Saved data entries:
-- Opening Marker --
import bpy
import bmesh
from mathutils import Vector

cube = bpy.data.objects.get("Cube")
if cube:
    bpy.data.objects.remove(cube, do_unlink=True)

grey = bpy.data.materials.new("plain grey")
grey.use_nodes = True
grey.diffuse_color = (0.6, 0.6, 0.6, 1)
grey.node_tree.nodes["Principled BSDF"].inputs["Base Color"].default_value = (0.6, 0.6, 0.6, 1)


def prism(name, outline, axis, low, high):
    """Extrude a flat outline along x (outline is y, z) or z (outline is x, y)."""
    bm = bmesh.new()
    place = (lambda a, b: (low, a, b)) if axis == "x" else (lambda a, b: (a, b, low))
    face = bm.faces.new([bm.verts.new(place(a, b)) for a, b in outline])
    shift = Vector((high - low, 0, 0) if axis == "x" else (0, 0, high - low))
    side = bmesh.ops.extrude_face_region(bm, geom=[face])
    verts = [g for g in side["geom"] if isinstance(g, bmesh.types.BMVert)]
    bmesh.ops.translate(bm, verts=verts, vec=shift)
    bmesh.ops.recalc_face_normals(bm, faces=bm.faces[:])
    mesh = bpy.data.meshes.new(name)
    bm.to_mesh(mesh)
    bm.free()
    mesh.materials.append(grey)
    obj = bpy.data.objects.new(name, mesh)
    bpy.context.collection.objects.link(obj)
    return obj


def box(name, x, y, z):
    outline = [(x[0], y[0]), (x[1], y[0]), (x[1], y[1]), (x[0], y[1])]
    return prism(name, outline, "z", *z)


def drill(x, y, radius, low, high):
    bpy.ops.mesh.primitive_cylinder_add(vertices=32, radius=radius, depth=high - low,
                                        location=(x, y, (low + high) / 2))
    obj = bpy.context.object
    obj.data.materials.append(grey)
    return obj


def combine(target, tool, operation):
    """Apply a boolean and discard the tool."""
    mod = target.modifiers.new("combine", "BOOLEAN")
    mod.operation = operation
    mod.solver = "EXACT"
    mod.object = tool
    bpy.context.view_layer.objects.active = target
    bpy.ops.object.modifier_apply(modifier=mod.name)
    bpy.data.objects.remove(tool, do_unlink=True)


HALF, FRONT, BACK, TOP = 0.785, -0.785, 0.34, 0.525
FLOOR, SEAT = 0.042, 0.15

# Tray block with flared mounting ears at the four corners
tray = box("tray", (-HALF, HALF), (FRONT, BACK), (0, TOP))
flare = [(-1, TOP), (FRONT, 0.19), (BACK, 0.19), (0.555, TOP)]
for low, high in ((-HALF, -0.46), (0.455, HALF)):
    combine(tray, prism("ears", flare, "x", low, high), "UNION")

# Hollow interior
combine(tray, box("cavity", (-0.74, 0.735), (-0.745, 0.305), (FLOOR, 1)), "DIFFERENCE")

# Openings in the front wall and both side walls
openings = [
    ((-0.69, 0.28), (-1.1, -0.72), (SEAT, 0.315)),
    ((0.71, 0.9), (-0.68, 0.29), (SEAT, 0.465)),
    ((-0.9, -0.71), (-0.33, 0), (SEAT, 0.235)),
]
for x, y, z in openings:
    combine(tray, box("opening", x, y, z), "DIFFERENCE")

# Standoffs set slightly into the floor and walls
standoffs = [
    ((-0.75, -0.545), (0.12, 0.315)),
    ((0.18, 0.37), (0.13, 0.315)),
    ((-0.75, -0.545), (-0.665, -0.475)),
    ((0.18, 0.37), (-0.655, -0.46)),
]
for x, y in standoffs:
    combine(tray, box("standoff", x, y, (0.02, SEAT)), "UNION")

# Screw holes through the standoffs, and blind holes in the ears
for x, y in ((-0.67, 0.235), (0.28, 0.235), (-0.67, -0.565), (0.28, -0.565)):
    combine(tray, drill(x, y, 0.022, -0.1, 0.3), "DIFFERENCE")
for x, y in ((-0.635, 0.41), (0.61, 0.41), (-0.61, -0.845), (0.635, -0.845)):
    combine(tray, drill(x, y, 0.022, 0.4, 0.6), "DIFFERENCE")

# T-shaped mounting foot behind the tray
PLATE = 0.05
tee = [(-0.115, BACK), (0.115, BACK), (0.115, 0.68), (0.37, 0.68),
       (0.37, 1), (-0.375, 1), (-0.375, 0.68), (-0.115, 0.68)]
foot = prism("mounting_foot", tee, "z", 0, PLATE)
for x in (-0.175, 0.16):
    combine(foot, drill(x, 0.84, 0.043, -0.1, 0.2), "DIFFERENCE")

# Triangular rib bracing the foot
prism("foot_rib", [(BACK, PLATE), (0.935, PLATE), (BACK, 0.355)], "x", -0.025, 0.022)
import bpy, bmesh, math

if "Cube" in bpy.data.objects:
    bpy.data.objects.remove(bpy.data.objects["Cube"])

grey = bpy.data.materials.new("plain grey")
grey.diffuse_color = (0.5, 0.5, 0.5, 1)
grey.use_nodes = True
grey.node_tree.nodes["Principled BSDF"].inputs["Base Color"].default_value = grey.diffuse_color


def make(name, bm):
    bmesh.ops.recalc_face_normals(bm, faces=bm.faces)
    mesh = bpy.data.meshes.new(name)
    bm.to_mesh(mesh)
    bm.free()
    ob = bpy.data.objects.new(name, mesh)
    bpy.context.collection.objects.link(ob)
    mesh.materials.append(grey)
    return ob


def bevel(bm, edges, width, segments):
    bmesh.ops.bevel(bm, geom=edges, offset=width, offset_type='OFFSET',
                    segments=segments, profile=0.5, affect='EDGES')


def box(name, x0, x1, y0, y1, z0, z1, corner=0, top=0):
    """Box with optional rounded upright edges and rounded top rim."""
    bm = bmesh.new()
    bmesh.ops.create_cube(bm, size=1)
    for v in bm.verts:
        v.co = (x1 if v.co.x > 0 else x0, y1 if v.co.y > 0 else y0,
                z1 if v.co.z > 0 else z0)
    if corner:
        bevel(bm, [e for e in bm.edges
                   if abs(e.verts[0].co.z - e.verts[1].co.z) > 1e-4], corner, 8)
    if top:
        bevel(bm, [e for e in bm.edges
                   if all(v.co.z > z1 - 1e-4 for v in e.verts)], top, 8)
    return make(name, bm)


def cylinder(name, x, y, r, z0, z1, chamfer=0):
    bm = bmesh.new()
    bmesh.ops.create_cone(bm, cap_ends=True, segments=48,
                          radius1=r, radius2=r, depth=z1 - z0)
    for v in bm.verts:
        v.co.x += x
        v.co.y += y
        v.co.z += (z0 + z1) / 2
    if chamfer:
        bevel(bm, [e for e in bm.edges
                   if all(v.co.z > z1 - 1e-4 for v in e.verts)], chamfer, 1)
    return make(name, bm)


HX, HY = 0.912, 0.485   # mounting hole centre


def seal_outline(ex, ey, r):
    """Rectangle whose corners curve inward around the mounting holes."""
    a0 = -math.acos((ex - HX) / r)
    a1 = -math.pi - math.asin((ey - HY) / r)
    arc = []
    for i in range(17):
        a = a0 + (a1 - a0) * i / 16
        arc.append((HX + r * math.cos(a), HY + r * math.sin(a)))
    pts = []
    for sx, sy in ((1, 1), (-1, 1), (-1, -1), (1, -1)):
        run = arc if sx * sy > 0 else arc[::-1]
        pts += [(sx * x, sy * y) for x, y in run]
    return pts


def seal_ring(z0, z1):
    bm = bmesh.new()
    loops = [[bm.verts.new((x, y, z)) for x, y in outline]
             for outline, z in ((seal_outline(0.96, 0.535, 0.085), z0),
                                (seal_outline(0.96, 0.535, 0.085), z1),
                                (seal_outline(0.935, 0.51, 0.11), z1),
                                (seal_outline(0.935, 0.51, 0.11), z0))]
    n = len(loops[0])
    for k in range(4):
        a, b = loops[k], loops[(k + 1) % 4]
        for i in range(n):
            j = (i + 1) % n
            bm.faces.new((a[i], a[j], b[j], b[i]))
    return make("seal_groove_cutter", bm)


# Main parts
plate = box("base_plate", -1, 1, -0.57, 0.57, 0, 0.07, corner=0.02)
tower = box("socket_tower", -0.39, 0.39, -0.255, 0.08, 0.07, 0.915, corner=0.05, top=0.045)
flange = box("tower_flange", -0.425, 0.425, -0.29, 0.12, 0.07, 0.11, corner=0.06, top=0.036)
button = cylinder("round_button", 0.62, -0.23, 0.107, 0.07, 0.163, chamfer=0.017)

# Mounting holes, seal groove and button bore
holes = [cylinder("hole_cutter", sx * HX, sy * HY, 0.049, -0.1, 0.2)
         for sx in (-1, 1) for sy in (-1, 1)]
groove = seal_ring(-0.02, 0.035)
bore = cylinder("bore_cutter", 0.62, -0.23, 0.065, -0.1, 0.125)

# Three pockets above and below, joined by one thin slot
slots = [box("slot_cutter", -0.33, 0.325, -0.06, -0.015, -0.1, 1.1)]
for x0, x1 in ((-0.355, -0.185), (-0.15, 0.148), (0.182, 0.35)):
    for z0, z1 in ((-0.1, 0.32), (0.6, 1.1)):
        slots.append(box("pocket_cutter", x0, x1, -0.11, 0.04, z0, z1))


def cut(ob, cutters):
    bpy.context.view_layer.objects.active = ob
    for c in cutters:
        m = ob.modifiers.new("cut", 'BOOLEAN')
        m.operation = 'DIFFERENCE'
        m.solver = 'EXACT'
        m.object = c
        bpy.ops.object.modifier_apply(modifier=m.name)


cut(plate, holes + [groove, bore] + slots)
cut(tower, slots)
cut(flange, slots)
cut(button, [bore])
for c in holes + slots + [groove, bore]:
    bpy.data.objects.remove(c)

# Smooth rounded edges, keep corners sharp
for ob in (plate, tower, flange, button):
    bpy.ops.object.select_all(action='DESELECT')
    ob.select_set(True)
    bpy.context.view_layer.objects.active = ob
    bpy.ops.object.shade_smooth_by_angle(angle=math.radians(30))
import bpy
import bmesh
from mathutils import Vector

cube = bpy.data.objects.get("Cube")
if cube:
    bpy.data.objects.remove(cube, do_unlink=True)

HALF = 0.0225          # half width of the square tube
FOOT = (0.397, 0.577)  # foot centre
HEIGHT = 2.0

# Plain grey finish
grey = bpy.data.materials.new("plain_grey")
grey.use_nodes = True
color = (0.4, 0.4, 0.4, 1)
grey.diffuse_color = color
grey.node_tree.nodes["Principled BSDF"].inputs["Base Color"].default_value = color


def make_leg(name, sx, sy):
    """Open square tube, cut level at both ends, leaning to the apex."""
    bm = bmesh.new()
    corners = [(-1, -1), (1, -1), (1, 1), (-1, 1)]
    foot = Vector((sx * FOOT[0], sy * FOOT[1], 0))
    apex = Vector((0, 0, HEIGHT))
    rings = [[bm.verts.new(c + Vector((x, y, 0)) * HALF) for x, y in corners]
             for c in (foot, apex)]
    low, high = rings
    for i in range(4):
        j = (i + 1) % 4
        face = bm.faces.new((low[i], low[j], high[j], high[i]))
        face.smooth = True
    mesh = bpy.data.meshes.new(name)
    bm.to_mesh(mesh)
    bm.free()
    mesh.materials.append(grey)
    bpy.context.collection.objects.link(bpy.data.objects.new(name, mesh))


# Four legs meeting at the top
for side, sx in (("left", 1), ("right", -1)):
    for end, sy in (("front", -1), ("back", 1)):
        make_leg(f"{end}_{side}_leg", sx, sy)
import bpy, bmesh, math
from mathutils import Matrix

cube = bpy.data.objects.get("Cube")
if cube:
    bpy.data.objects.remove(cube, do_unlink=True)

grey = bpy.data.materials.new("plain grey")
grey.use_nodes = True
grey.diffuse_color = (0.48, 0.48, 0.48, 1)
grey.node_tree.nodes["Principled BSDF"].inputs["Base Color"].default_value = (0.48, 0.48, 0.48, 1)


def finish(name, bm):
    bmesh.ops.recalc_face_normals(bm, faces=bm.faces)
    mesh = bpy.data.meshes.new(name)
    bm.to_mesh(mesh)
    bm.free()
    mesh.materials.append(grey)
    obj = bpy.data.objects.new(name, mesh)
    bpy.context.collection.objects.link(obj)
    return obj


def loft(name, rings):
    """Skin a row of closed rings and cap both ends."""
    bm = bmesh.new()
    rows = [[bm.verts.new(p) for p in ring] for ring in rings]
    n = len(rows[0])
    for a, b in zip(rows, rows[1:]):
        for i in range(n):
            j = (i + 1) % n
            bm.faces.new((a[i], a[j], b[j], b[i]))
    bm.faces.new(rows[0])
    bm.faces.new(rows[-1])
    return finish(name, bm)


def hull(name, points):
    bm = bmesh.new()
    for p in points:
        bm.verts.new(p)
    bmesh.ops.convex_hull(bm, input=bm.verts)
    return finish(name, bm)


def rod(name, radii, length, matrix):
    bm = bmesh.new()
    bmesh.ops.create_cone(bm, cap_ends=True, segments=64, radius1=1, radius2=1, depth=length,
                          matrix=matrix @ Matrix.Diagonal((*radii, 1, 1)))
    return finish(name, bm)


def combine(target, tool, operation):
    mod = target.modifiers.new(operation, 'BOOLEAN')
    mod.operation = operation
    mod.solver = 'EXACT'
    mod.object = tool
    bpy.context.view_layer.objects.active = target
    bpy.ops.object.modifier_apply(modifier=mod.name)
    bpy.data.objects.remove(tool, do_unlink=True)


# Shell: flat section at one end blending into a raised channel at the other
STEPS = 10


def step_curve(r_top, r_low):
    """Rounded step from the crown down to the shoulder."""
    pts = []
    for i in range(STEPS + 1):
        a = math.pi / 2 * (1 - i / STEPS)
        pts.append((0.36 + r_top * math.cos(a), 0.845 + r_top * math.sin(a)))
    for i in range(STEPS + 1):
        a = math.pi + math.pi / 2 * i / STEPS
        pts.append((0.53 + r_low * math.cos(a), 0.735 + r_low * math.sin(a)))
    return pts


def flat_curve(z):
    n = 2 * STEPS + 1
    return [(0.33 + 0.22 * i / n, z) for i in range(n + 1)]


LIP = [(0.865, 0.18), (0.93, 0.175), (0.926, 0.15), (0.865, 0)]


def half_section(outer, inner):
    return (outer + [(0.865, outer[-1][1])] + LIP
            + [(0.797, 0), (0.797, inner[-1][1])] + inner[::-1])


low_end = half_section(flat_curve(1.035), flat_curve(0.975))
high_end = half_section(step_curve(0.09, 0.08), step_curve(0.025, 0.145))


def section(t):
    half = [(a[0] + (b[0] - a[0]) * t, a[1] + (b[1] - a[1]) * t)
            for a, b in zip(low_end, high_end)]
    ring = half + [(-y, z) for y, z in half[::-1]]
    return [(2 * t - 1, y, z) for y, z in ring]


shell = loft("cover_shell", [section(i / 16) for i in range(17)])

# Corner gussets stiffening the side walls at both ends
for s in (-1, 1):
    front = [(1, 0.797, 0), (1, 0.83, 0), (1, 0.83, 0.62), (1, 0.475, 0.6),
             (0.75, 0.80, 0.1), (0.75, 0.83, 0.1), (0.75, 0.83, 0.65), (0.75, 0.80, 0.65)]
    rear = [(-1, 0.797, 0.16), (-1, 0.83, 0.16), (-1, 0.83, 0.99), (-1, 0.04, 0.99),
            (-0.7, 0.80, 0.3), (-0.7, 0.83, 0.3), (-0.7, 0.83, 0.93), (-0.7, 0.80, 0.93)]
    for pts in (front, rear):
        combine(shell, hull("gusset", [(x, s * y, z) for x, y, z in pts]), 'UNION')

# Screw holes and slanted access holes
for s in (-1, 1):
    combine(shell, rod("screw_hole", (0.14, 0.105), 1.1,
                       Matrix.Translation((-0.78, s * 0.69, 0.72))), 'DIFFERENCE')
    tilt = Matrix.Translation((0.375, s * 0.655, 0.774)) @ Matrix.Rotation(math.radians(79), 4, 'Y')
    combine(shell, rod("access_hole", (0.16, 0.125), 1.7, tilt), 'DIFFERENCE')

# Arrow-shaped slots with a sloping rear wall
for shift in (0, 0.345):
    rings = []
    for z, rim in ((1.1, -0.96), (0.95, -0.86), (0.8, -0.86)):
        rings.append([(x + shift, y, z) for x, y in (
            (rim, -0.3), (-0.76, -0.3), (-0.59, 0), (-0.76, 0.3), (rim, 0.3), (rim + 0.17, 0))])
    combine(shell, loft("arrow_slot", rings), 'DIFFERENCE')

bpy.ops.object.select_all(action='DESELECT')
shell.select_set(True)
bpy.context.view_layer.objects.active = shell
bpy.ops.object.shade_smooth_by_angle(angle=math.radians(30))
-- Closing Marker --
▶ _TASK INSTRUCTIONS_: Only lines that contain "DIFFERENCE" are needed, so copy each of them from the data.

▶ _RESPONSE TO THIS EXERCISE_:
combine(tray, box("cavity", (-0.74, 0.735), (-0.745, 0.305), (FLOOR, 1)), "DIFFERENCE")
    combine(tray, box("opening", x, y, z), "DIFFERENCE")
    combine(tray, drill(x, y, 0.022, -0.1, 0.3), "DIFFERENCE")
    combine(tray, drill(x, y, 0.022, 0.4, 0.6), "DIFFERENCE")
    combine(foot, drill(x, 0.84, 0.043, -0.1, 0.2), "DIFFERENCE")
        m.operation = 'DIFFERENCE'
                       Matrix.Translation((-0.78, s * 0.69, 0.72))), 'DIFFERENCE')
    combine(shell, rod("access_hole", (0.16, 0.125), 1.7, tilt), 'DIFFERENCE')
    combine(shell, loft("arrow_slot", rings), 'DIFFERENCE')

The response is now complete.